> **Task description**
Copy down the listing below exactly, please, including every line.

> **Data for review**

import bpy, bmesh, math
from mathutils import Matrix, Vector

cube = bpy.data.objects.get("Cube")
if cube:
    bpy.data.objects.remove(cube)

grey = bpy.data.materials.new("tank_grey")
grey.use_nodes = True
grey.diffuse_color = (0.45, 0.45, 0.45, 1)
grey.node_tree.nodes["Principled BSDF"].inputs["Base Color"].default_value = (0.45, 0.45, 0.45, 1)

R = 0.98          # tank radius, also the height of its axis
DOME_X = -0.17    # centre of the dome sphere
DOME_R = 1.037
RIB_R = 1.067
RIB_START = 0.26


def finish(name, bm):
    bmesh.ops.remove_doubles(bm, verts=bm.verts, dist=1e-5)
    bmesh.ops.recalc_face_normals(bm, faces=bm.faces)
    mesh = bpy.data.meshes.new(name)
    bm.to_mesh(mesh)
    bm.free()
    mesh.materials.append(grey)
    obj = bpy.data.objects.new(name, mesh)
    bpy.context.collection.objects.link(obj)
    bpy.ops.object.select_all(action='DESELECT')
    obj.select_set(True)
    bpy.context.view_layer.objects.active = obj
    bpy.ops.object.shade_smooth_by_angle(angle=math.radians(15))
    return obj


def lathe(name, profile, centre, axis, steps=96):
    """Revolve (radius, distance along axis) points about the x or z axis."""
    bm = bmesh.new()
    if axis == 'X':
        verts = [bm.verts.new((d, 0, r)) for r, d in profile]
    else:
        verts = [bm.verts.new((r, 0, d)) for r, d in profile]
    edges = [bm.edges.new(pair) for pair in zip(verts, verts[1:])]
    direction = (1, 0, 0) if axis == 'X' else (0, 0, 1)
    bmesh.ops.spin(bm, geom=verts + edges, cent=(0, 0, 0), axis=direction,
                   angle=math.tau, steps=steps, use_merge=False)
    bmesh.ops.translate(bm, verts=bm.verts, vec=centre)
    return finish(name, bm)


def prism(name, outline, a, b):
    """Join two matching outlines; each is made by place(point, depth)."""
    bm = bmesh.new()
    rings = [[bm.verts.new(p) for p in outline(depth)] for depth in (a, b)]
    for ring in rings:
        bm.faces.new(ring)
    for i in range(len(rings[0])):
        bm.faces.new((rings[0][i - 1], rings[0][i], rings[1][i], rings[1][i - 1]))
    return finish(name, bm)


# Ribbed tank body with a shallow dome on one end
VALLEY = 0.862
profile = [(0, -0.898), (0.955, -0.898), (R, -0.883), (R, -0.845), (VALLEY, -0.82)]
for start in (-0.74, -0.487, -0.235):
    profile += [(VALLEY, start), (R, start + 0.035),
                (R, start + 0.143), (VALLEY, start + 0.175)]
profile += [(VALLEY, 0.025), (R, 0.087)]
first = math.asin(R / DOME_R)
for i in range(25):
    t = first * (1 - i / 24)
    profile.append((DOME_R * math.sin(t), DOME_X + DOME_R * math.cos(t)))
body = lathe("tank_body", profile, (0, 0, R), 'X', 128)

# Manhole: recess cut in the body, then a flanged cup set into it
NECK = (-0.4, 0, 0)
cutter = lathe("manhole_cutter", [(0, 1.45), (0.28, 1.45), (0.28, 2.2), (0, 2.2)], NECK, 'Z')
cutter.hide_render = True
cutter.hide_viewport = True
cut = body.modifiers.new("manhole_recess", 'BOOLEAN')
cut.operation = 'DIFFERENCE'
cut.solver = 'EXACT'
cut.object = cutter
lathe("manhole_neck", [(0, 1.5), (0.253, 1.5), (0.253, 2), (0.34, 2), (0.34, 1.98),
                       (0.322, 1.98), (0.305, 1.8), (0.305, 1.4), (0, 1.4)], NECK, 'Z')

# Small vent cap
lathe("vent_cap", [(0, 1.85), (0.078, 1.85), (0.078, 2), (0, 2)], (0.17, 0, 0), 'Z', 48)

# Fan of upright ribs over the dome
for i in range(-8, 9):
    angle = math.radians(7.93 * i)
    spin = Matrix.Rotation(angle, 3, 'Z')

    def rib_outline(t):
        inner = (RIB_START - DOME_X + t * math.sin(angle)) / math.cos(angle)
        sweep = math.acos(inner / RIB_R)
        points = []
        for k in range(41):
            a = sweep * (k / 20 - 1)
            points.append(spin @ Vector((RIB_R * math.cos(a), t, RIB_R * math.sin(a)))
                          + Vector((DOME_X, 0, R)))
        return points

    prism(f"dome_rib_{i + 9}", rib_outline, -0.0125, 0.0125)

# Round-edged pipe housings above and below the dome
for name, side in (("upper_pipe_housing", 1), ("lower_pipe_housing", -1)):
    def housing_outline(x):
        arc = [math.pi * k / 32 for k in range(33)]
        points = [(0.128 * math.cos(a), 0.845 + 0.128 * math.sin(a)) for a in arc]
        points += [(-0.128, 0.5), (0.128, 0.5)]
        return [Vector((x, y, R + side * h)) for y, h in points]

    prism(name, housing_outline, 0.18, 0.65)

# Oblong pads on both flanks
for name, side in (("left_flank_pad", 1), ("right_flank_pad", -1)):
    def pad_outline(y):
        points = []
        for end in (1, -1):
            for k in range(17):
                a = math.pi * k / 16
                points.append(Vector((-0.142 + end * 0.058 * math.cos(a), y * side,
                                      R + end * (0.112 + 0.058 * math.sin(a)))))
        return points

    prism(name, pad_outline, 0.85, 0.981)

> **Finished task**
import bpy, bmesh, math
from mathutils import Matrix, Vector

cube = bpy.data.objects.get("Cube")
if cube:
    bpy.data.objects.remove(cube)

grey = bpy.data.materials.new("tank_grey")
grey.use_nodes = True
grey.diffuse_color = (0.45, 0.45, 0.45, 1)
grey.node_tree.nodes["Principled BSDF"].inputs["Base Color"].default_value = (0.45, 0.45, 0.45, 1)

R = 0.98          # tank radius, also the height of its axis
DOME_X = -0.17    # centre of the dome sphere
DOME_R = 1.037
RIB_R = 1.067
RIB_START = 0.26


def finish(name, bm):
    bmesh.ops.remove_doubles(bm, verts=bm.verts, dist=1e-5)
    bmesh.ops.recalc_face_normals(bm, faces=bm.faces)
    mesh = bpy.data.meshes.new(name)
    bm.to_mesh(mesh)
    bm.free()
    mesh.materials.append(grey)
    obj = bpy.data.objects.new(name, mesh)
    bpy.context.collection.objects.link(obj)
    bpy.ops.object.select_all(action='DESELECT')
    obj.select_set(True)
    bpy.context.view_layer.objects.active = obj
    bpy.ops.object.shade_smooth_by_angle(angle=math.radians(15))
    return obj


def lathe(name, profile, centre, axis, steps=96):
    """Revolve (radius, distance along axis) points about the x or z axis."""
    bm = bmesh.new()
    if axis == 'X':
        verts = [bm.verts.new((d, 0, r)) for r, d in profile]
    else:
        verts = [bm.verts.new((r, 0, d)) for r, d in profile]
    edges = [bm.edges.new(pair) for pair in zip(verts, verts[1:])]
    direction = (1, 0, 0) if axis == 'X' else (0, 0, 1)
    bmesh.ops.spin(bm, geom=verts + edges, cent=(0, 0, 0), axis=direction,
                   angle=math.tau, steps=steps, use_merge=False)
    bmesh.ops.translate(bm, verts=bm.verts, vec=centre)
    return finish(name, bm)


def prism(name, outline, a, b):
    """Join two matching outlines; each is made by place(point, depth)."""
    bm = bmesh.new()
    rings = [[bm.verts.new(p) for p in outline(depth)] for depth in (a, b)]
    for ring in rings:
        bm.faces.new(ring)
    for i in range(len(rings[0])):
        bm.faces.new((rings[0][i - 1], rings[0][i], rings[1][i], rings[1][i - 1]))
    return finish(name, bm)


# Ribbed tank body with a shallow dome on one end
VALLEY = 0.862
profile = [(0, -0.898), (0.955, -0.898), (R, -0.883), (R, -0.845), (VALLEY, -0.82)]
for start in (-0.74, -0.487, -0.235):
    profile += [(VALLEY, start), (R, start + 0.035),
                (R, start + 0.143), (VALLEY, start + 0.175)]
profile += [(VALLEY, 0.025), (R, 0.087)]
first = math.asin(R / DOME_R)
for i in range(25):
    t = first * (1 - i / 24)
    profile.append((DOME_R * math.sin(t), DOME_X + DOME_R * math.cos(t)))
body = lathe("tank_body", profile, (0, 0, R), 'X', 128)

# Manhole: recess cut in the body, then a flanged cup set into it
NECK = (-0.4, 0, 0)
cutter = lathe("manhole_cutter", [(0, 1.45), (0.28, 1.45), (0.28, 2.2), (0, 2.2)], NECK, 'Z')
cutter.hide_render = True
cutter.hide_viewport = True
cut = body.modifiers.new("manhole_recess", 'BOOLEAN')
cut.operation = 'DIFFERENCE'
cut.solver = 'EXACT'
cut.object = cutter
lathe("manhole_neck", [(0, 1.5), (0.253, 1.5), (0.253, 2), (0.34, 2), (0.34, 1.98),
                       (0.322, 1.98), (0.305, 1.8), (0.305, 1.4), (0, 1.4)], NECK, 'Z')

# Small vent cap
lathe("vent_cap", [(0, 1.85), (0.078, 1.85), (0.078, 2), (0, 2)], (0.17, 0, 0), 'Z', 48)

# Fan of upright ribs over the dome
for i in range(-8, 9):
    angle = math.radians(7.93 * i)
    spin = Matrix.Rotation(angle, 3, 'Z')

    def rib_outline(t):
        inner = (RIB_START - DOME_X + t * math.sin(angle)) / math.cos(angle)
        sweep = math.acos(inner / RIB_R)
        points = []
        for k in range(41):
            a = sweep * (k / 20 - 1)
            points.append(spin @ Vector((RIB_R * math.cos(a), t, RIB_R * math.sin(a)))
                          + Vector((DOME_X, 0, R)))
        return points

    prism(f"dome_rib_{i + 9}", rib_outline, -0.0125, 0.0125)

# Round-edged pipe housings above and below the dome
for name, side in (("upper_pipe_housing", 1), ("lower_pipe_housing", -1)):
    def housing_outline(x):
        arc = [math.pi * k / 32 for k in range(33)]
        points = [(0.128 * math.cos(a), 0.845 + 0.128 * math.sin(a)) for a in arc]
        points += [(-0.128, 0.5), (0.128, 0.5)]
        return [Vector((x, y, R + side * h)) for y, h in points]

    prism(name, housing_outline, 0.18, 0.65)

# Oblong pads on both flanks
for name, side in (("left_flank_pad", 1), ("right_flank_pad", -1)):
    def pad_outline(y):
        points = []
        for end in (1, -1):
            for k in range(17):
                a = math.pi * k / 16
                points.append(Vector((-0.142 + end * 0.058 * math.cos(a), y * side,
                                      R + end * (0.112 + 0.058 * math.sin(a)))))
        return points

    prism(name, pad_outline, 0.85, 0.981)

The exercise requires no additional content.